I can still remember the news station back home that would always end a broadcast with a call to action, saying “If you see news, visit our website or call us at 319-555-5555” (or something to that effect). We’ve come a long way since then. Now, our civic duties can be fulfilled right from our smart phones. With a new smart phone application, select cities are now enabling its constituents to report “potholes, graffiti and other issues directly to their city.”
“After being downloaded onto a smart phone, the software…allows a citizen to take pictures of a problem and with a click of a button, e-mail it directly to city officials with the exact coordinates of where the picture was taken.”
Now I could get into the privacy issue around “the exact coordinates where the picture was taken,” but I’m going to leave that for someone else to dispute. My concern lies with the struggle between fulfilling our civic duty to report the news and the safety hazards this may cause.
I think this application is a great promoter in getting people involved in their cities and towns and by allowing citizens to report what affects them on daily basis is what empowers people to make changes. This I find revolutionary and exciting, however, I don’t think the circumstances around this ‘app’ have been clearly thought through.
They use the example of reporting a pothole, (which I think many would argue is a great thing; save people from the many annoying car rides along a certain Sheridan Rd.) but how are people supposed to take a picture and send it via their phones, if in most cases, their driving? Seems a bit ironic since the purpose of the application is to correct something that may endanger drivers, bikers, etc., don’t you think?

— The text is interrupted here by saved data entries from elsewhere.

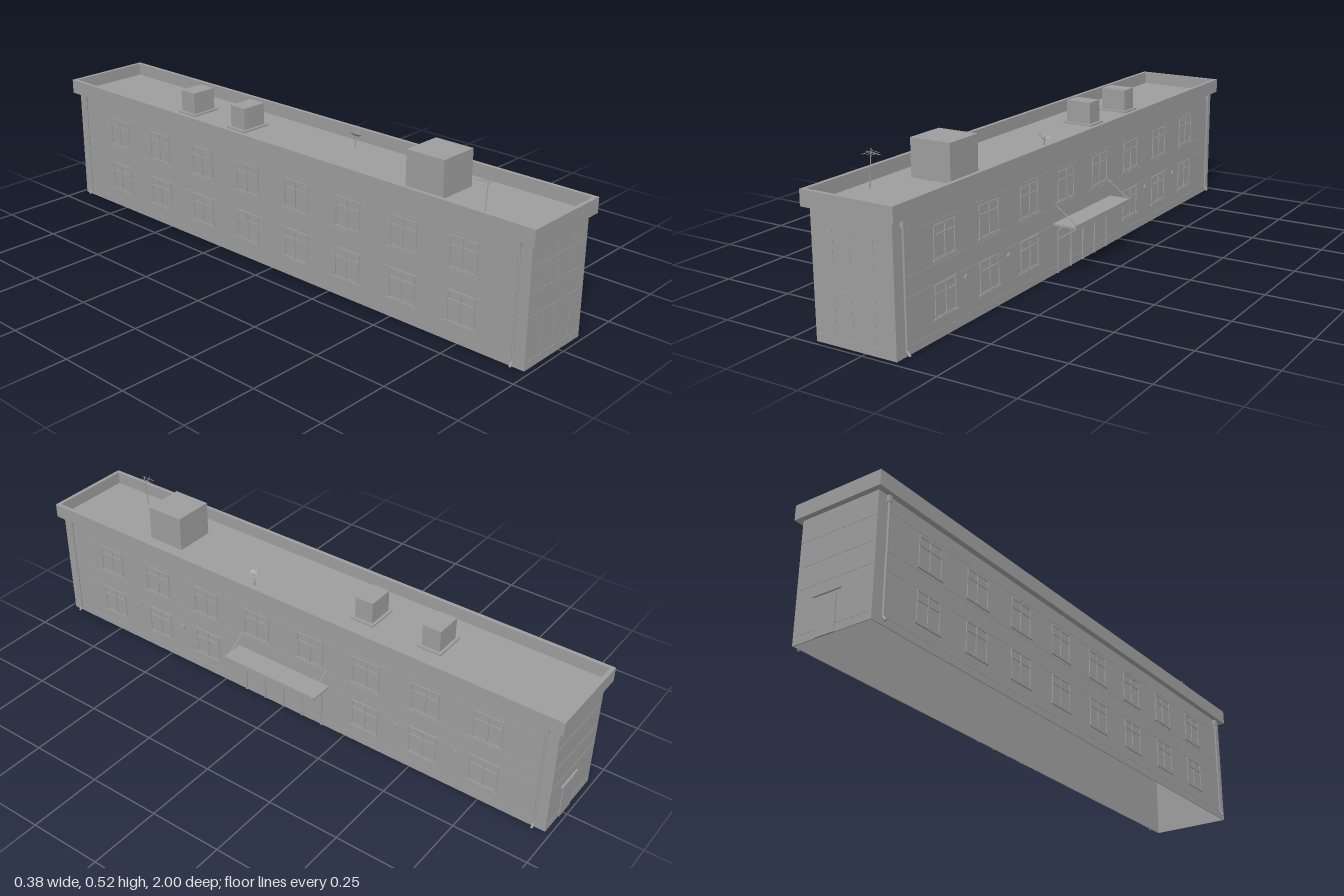
import * as THREE from 'three';

const grey = new THREE.MeshStandardMaterial({ color: 0x9d9d9d, side: THREE.DoubleSide });
grey.name = 'concrete grey';

const CX = -0.033, HALF = 0.14, END = 0.983;   // wall block: centre, half width, half length
const ROOF = 0.397, TOP = 0.44;

function add(parent, name, geometry, x = 0, y = 0, z = 0) {
  const mesh = new THREE.Mesh(geometry, grey);
  mesh.name = name;
  mesh.position.set(x, y, z);
  parent.add(mesh);
  return mesh;
}

// Box given by its limits on each axis
function block(parent, name, x0, x1, y0, y1, z0, z1) {
  return add(parent, name, new THREE.BoxGeometry(Math.abs(x1 - x0), y1 - y0, Math.abs(z1 - z0)),
    (x0 + x1) / 2, (y0 + y1) / 2, (z0 + z1) / 2);
}

function rod(parent, name, a, b, r, sides = 6) {
  const p = new THREE.Vector3(...a), q = new THREE.Vector3(...b);
  const mesh = add(parent, name, new THREE.CylinderGeometry(r, r, p.distanceTo(q), sides));
  mesh.position.copy(p).add(q).multiplyScalar(0.5);
  mesh.quaternion.setFromUnitVectors(new THREE.Vector3(0, 1, 0), q.sub(p).normalize());
  return mesh;
}

// Rectangular tube standing upright, open in the middle
function ring(parent, name, x0, x1, halfZ, t, y0, y1) {
  const rect = (Type, d) => {
    const s = new Type();
    s.moveTo(x0 + d, -halfZ + d);
    s.lineTo(x1 - d, -halfZ + d);
    s.lineTo(x1 - d, halfZ - d);
    s.lineTo(x0 + d, halfZ - d);
    s.closePath();
    return s;
  };
  const shape = rect(THREE.Shape, 0);
  shape.holes.push(rect(THREE.Path, t));
  const geo = new THREE.ExtrudeGeometry(shape, { depth: y1 - y0, bevelEnabled: false });
  geo.rotateX(-Math.PI / 2);
  return add(parent, name, geo, 0, y0, 0);
}

// Thin frame bar on a long wall; s is the side, u runs along the wall
function wallBar(parent, name, s, u0, u1, y0, y1, d = 0.003) {
  const x = CX + s * HALF;
  block(parent, name, x, x + s * d, y0, y1, u0, u1);
}

function makeWindow(parent, s, z, y) {
  const g = new THREE.Group();
  g.name = 'window';
  parent.add(g);
  const w = 0.05, h = 0.1, t = 0.004;
  for (const u of [-w, -0.004, w - t]) wallBar(g, 'windowPost', s, z + u, z + u + t, y, y + h);
  for (const v of [0, h - t]) wallBar(g, 'windowRail', s, z - w, z + w, y + v, y + v + t);
  wallBar(g, 'transom', s, z - w, z + w, y + h * 0.68, y + h * 0.68 + t);
  wallBar(g, 'sill', s, z - w - 0.006, z + w + 0.006, y - 0.004, y, 0.005);
}

function makeDownpipe(parent, s, z) {
  const g = new THREE.Group();
  g.name = 'downpipe';
  parent.add(g);
  const x = CX + s * (HALF + 0.005);
  rod(g, 'pipe', [x, 0.018, z], [x, 0.372, z], 0.004, 8);
  block(g, 'hopper', CX + s * HALF, CX + s * (HALF + 0.011), 0.368, 0.388, z - 0.006, z + 0.006);
  rod(g, 'spout', [x, 0.02, z], [x + s * 0.011, 0.006, z], 0.004, 8);
}

export function createModel() {
  const model = new THREE.Group();
  model.name = 'longBuilding';

  // Shell, open underneath
  ring(model, 'walls', CX - HALF, CX + HALF, END, 0.003, 0, 0.392);
  block(model, 'roof', -0.18, 0.113, 0.391, ROOF, -0.988, 0.988);
  ring(model, 'parapet', -0.192, 0.125, 1, 0.013, 0.391, TOP);

  // Windows, with the entrance taking two ground floor bays
  for (const s of [-1, 1]) {
    for (let i = 0; i < 8; i++) {
      const z = (i - 3.5) * 0.217;
      makeWindow(model, s, z, 0.235);
      if (s < 0 || (i !== 3 && i !== 4)) makeWindow(model, s, z, 0.064);
    }
    // Panel joints
    for (const y of [0.025, 0.165, 0.222, 0.345])
      wallBar(model, 'panelJoint', s, -END + 0.02, END - 0.02, y, y + 0.0015, 0.001);
    for (const z of [-0.945, 0.945]) makeDownpipe(model, s, z);
  }

  // Round wall lamps on the entrance side
  for (const z of [-0.66, -0.44, 0.44, 0.66]) {
    const lamp = add(model, 'wallLamp', new THREE.CylinderGeometry(0.01, 0.01, 0.005, 12),
      CX + HALF + 0.002, 0.14, z);
    lamp.rotation.z = Math.PI / 2;
  }

  // Entrance doors
  for (const z of [-0.16, -0.08, -0.003, 0.074, 0.154])
    wallBar(model, 'doorPost', 1, z, z + 0.006, 0, 0.145, 0.004);
  for (const y of [0.11, 0.141]) wallBar(model, 'doorRail', 1, -0.16, 0.16, y, y + 0.004, 0.004);

  // Canopy with tie rods
  const canopy = new THREE.Group();
  canopy.name = 'canopy';
  model.add(canopy);
  block(canopy, 'canopySlab', CX + HALF, 0.19, 0.165, 0.172, -0.185, 0.185);
  block(canopy, 'canopyLip', 0.188, 0.191, 0.163, 0.178, -0.187, 0.187);
  for (const z of [-0.172, 0.172]) rod(canopy, 'tieRod', [0.107, 0.23, z], [0.187, 0.173, z], 0.0015);

  // End walls: joints on both, a small door at the back
  for (const s of [-1, 1]) {
    const z = s * END;
    for (const y of [0.025, 0.165, 0.235, 0.315])
      block(model, 'endJoint', -0.165, 0.1, y, y + 0.0015, z, z + s * 0.001);
    if (s > 0) for (const x of [-0.1, -0.04, 0.04]) for (const y of [0.026, 0.236])
      block(model, 'endSeam', x, x + 0.0015, y, y + 0.139 - (y > 0.2 ? 0.03 : 0), z, z + 0.001);
  }
  block(model, 'backDoor', -0.045, 0.025, 0, 0.115, -END, -END - 0.003);
  block(model, 'backDoorHood', -0.06, 0.04, 0.125, 0.13, -END, -END - 0.006);

  // Roof housings
  block(model, 'stairHousing', -0.104, 0.036, ROOF, 0.517, 0.49, 0.628);
  for (const z of [-0.245, -0.492]) {
    block(model, 'ventBase', -0.092, 0.02, ROOF, ROOF + 0.006, z - 0.042, z + 0.042);
    block(model, 'ventHousing', -0.082, 0.01, ROOF, 0.477, z - 0.032, z + 0.032);
  }

  // Aerial
  const aerial = new THREE.Group();
  aerial.name = 'aerial';
  model.add(aerial);
  rod(aerial, 'mast', [-0.125, ROOF, 0.79], [-0.114, 0.517, 0.79], 0.0015);
  rod(aerial, 'boom', [-0.137, 0.505, 0.785], [-0.094, 0.497, 0.775], 0.0012);
  for (const [x, l] of [[-0.13, 0.026], [-0.116, 0.022], [-0.102, 0.016]])
    rod(aerial, 'element', [x, 0.502, 0.785 - l], [x, 0.502, 0.785 + l], 0.001);

  // Satellite dish
  const dish = new THREE.Group();
  dish.name = 'satelliteDish';
  model.add(dish);
  rod(dish, 'dishPost', [0.055, ROOF, 0.155], [0.055, 0.438, 0.155], 0.002);
  const profile = [[0, 0], [0.01, 0.001], [0.016, 0.004], [0.02, 0.007]].map(p => new THREE.Vector2(...p));
  const bowl = add(dish, 'bowl', new THREE.LatheGeometry(profile, 16), 0.055, 0.436, 0.155);
  bowl.rotation.z = -0.4;
  rod(dish, 'feedArm', [0.055, 0.437, 0.155], [0.069, 0.45, 0.16], 0.001);

  return model;
}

Can it be said that this poses a safety hazard like texting? Even in the case of graffiti, many people would notice this while driving, so to exercise your civic ability to inform, are they putting themselves, as well as others, in danger?
While the intention behind this application is commendable (I think it’s hard to dispute that), I’m not convinced this is thoroughly thought through. What do you guys think?